▶ _Requirement_
Among the records below, find the line that has "# Two rows of rectangular windows"; from there, give the lines again exactly, and stop after the line that has "case.data.materials.clear()".

▶ _Provided data_
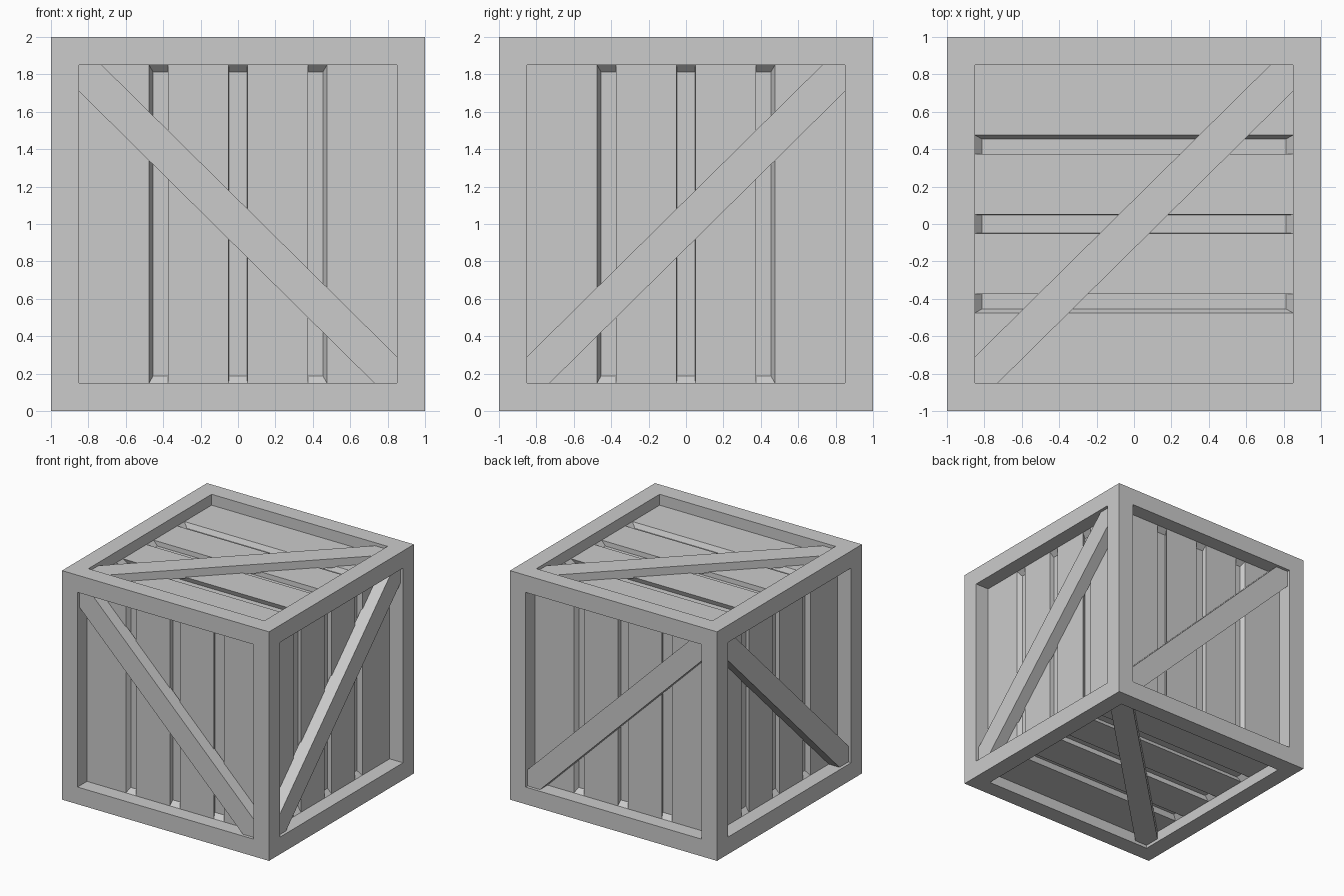
import bpy, bmesh
from mathutils import Vector

if "Cube" in bpy.data.objects:
    bpy.data.objects.remove(bpy.data.objects["Cube"])

HALF, INNER = 1.0, 0.85          # outer half size, frame opening half size
SIDE_PANEL, LID_PANEL = 0.87, 0.905   # panel distances from the centre
SCALE = 0.955                    # groove floor scale towards the centre
BRACE_TOP = 0.973                # brace face, slightly behind the frame face
CENTRE = Vector((0, 0, 1))
GAPS = [(-0.475, -0.375), (-0.05, 0.05), (0.375, 0.475)]
X, Y, Z = Vector((1, 0, 0)), Vector((0, 1, 0)), Vector((0, 0, 1))

# name: (u, v, planks along u?, brace slope)
SIDES = {
    "front": (X, Z, False, -1), "back": (-X, Z, False, 1),
    "right": (Y, Z, False, 1), "left": (-Y, Z, False, -1),
    "top": (X, Y, True, 1), "bottom": (X, -Y, True, -1),
}


def finish(name, bm, recalc=True):
    if recalc:
        bmesh.ops.recalc_face_normals(bm, faces=bm.faces[:])
    mesh = bpy.data.meshes.new(name)
    bm.to_mesh(mesh)
    bm.free()
    obj = bpy.data.objects.new(name, mesh)
    obj.location = CENTRE
    bpy.context.collection.objects.link(obj)


# Frame: cube with each face inset and its opening walls pushed inwards
def make_frame():
    bm = bmesh.new()
    bmesh.ops.create_cube(bm, size=2 * HALF)
    faces = bm.faces[:]
    bmesh.ops.inset_individual(bm, faces=faces, thickness=HALF - INNER, use_even_offset=True)
    openings = bmesh.ops.extrude_discrete_faces(bm, faces=faces)["faces"]
    for f in openings:
        f.normal_update()
        depth = HALF - (LID_PANEL if abs(f.normal.z) > 0.5 else SIDE_PANEL)
        bmesh.ops.translate(bm, verts=f.verts[:], vec=-f.normal * depth)
    bmesh.ops.delete(bm, geom=openings, context='FACES_ONLY')
    finish("frame", bm, recalc=False)


# Plank panel: strips, with the gap strips sunk towards the crate centre
def make_panel(name, u, v, dist):
    bm = bmesh.new()
    n = u.cross(v)

    def quad(pts):
        bm.faces.new([bm.verts.new(p) for p in pts])

    cuts = [-INNER] + [c for gap in GAPS for c in gap] + [INNER]
    for i, (a, b) in enumerate(zip(cuts, cuts[1:])):
        rim = [u * p + v * q + n * dist for p, q in
               ((a, -INNER), (b, -INNER), (b, INNER), (a, INNER))]
        if i % 2 == 0:
            quad(rim)
            continue
        floor = [p * SCALE for p in rim]
        quad(floor)
        for j in range(4):
            k = (j + 1) % 4
            quad([rim[j], rim[k], floor[k], floor[j]])
    bmesh.ops.remove_doubles(bm, verts=bm.verts[:], dist=1e-5)
    finish(name, bm, recalc=False)


# Diagonal brace: corner-to-corner prism between frame and panel
def make_brace(name, u, v, slope, dist):
    bm = bmesh.new()
    n = u.cross(v)
    r, a, b = INNER, INNER - 0.122, INNER - 0.141
    outline = [(-r, -r), (-a, -r), (r, b), (r, r), (a, r), (-r, -b)]
    face = bm.faces.new([bm.verts.new(u * p * slope + v * q + n * BRACE_TOP)
                         for p, q in outline])
    new = bmesh.ops.extrude_face_region(bm, geom=[face], use_keep_orig=True)["geom"]
    bmesh.ops.translate(bm, verts=[g for g in new if isinstance(g, bmesh.types.BMVert)],
                        vec=-n * (BRACE_TOP - dist + 0.01))
    finish(name, bm)


make_frame()
for side, (u, v, along_u, slope) in SIDES.items():
    dist = LID_PANEL if along_u else SIDE_PANEL
    make_panel(side + "_planks", *((v, -u) if along_u else (u, v)), dist)
    make_brace(side + "_brace", u, v, slope, dist)
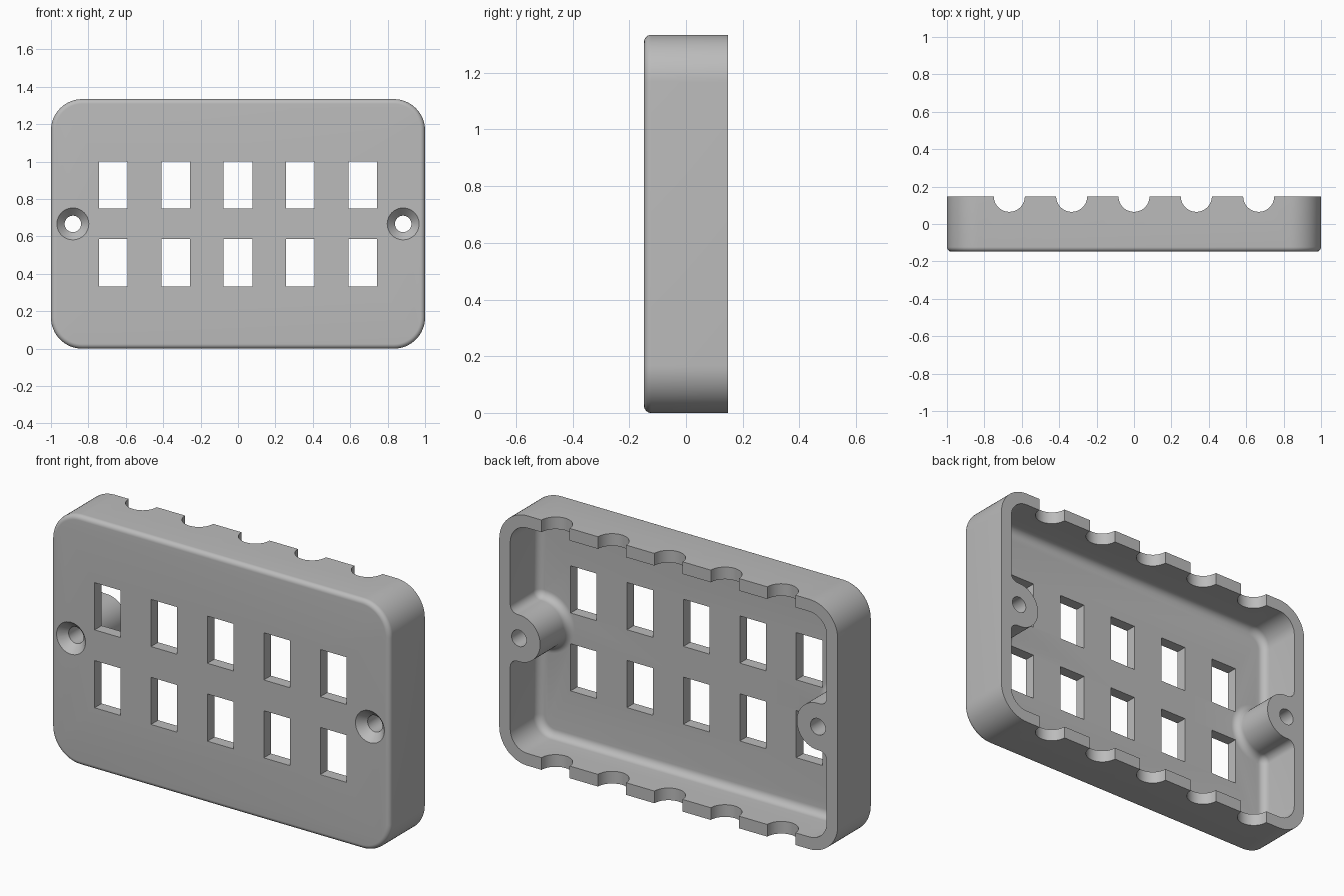
import bpy, bmesh
from math import sin, cos, pi, atan2, sqrt
from mathutils import Vector

cube = bpy.data.objects.get("Cube")
if cube:
    bpy.data.objects.remove(cube, do_unlink=True)

# Main sizes
HALF_W, HALF_H, HALF_D = 1.0, 0.667, 0.148
CORNER, WALL, FLOOR = 0.167, 0.065, 0.06
EDGE_R, FILLET = 0.025, 0.042
BOSS_X, BOSS_R = 0.883, 0.125
PITCH = 1 / 3

grey = bpy.data.materials.new("plain grey")
grey.use_nodes = True
colour = (0.5, 0.5, 0.5, 1)
grey.diffuse_color = colour
grey.node_tree.nodes["Principled BSDF"].inputs["Base Color"].default_value = colour


def arc(cx, cz, r, a0, a1, n):
    return [(cx + r * cos(a0 + (a1 - a0) * i / n), cz + r * sin(a0 + (a1 - a0) * i / n))
            for i in range(n + 1)]


def both_ends(half):
    return half + [(-x, -z) for x, z in half]


def shell_outline(inset):
    x, z, r = HALF_W - CORNER, HALF_H - CORNER, CORNER - inset
    return both_ends(arc(x, -z, r, -pi / 2, 0, 16) + arc(x, z, r, 0, pi / 2, 16))


def cavity_outline(inset):
    # Rounded rectangle that wraps around a screw boss at each end
    w, h, corner = HALF_W - WALL, HALF_H - WALL, CORNER - WALL
    x, z, r = w - corner, h - corner, corner - inset
    fx = w - FILLET
    fz = sqrt((BOSS_R + FILLET) ** 2 - (fx - BOSS_X) ** 2)
    a = atan2(fz, fx - BOSS_X)
    half = arc(x, -z, r, -pi / 2, 0, 12)
    half += arc(fx, -fz, FILLET - inset, 0, pi - a, 8)
    half += arc(BOSS_X, 0, BOSS_R + inset, -a, a - 2 * pi, 28)[1:-1]
    half += arc(fx, fz, FILLET - inset, a - pi, 0, 8)
    half += arc(x, z, r, 0, pi / 2, 12)
    return both_ends(half)


def loft(name, layers):
    # Skin a closed solid through (y, outline) layers
    bm = bmesh.new()
    rings = [[bm.verts.new((x, y, z + HALF_H)) for x, z in pts] for y, pts in layers]
    for a, b in zip(rings, rings[1:]):
        for i in range(len(a)):
            j = (i + 1) % len(a)
            bm.faces.new((a[i], a[j], b[j], b[i]))
    bm.faces.new(rings[0])
    bm.faces.new(rings[-1])
    bmesh.ops.recalc_face_normals(bm, faces=bm.faces)
    mesh = bpy.data.meshes.new(name)
    bm.to_mesh(mesh)
    bm.free()
    mesh.materials.append(grey)
    obj = bpy.data.objects.new(name, mesh)
    bpy.context.collection.objects.link(obj)
    return obj


def rounded_layers(outline, y_face, y_open, radius, steps=8):
    # Outline sweep with a quarter-round at y_face
    layers = []
    for i in range(steps + 1):
        t = pi / 2 * i / steps
        layers.append((y_face + radius * (1 - sin(t)), outline(radius * (1 - cos(t)))))
    layers.reverse()
    return layers + [(y_open, outline(0))]


def cut(target, cutter):
    cutter.hide_render = True
    mod = target.modifiers.new("cut", "BOOLEAN")
    mod.operation, mod.solver, mod.object = "DIFFERENCE", "EXACT", cutter
    bpy.ops.object.select_all(action="DESELECT")
    bpy.context.view_layer.objects.active = target
    target.select_set(True)
    bpy.ops.object.modifier_apply(modifier=mod.name)
    bpy.data.objects.remove(cutter, do_unlink=True)


# Outer shell, rounded at the front edge
def ordered(layers):
    return sorted(layers, key=lambda layer: layer[0])


case = loft("cover_case", ordered(rounded_layers(shell_outline, -HALF_D, HALF_D, EDGE_R)))

# Hollow, open at the back, leaving the two screw bosses
cut(case, loft("cavity", ordered(
    rounded_layers(cavity_outline, -HALF_D + FLOOR, HALF_D + 0.1, FILLET - 0.002))))

# Countersunk screw holes
for side in (-1, 1):
    profile = [(-0.158, 0.095), (-0.105, 0.044), (0.25, 0.044)]
    cut(case, loft("screw_hole", [(y, arc(side * BOSS_X, 0, r, 0, 2 * pi, 40)[:-1])
                                  for y, r in profile]))

for col in range(-2, 3):
    x = col * PITCH
    # Two rows of rectangular windows
    for row in (-1, 1):
        z = row * 0.208
        rect = [(x + sx * 0.077, z + sz * 0.126)
                for sx, sz in ((-1, -1), (1, -1), (1, 1), (-1, 1))]
        cut(case, loft("window", [(-0.3, rect), (0, rect)]))
    # Half-round notches through the top and bottom walls
    bpy.ops.mesh.primitive_cylinder_add(vertices=48, radius=0.083, depth=2,
                                        location=(x, HALF_D, HALF_H))
    cut(case, bpy.context.object)

# Smooth the curves, keep the edges crisp
bpy.ops.object.select_all(action="DESELECT")
case.select_set(True)
bpy.context.view_layer.objects.active = case
bpy.ops.object.shade_smooth_by_angle(angle=pi / 6)
case.data.materials.clear()
case.data.materials.append(grey)
for poly in case.data.polygons:
    poly.material_index = 0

▶ _Solution to this task_
    # Two rows of rectangular windows
    for row in (-1, 1):
        z = row * 0.208
        rect = [(x + sx * 0.077, z + sz * 0.126)
                for sx, sz in ((-1, -1), (1, -1), (1, 1), (-1, 1))]
        cut(case, loft("window", [(-0.3, rect), (0, rect)]))
    # Half-round notches through the top and bottom walls
    bpy.ops.mesh.primitive_cylinder_add(vertices=48, radius=0.083, depth=2,
                                        location=(x, HALF_D, HALF_H))
    cut(case, bpy.context.object)

# Smooth the curves, keep the edges crisp
bpy.ops.object.select_all(action="DESELECT")
case.select_set(True)
bpy.context.view_layer.objects.active = case
bpy.ops.object.shade_smooth_by_angle(angle=pi / 6)
case.data.materials.clear()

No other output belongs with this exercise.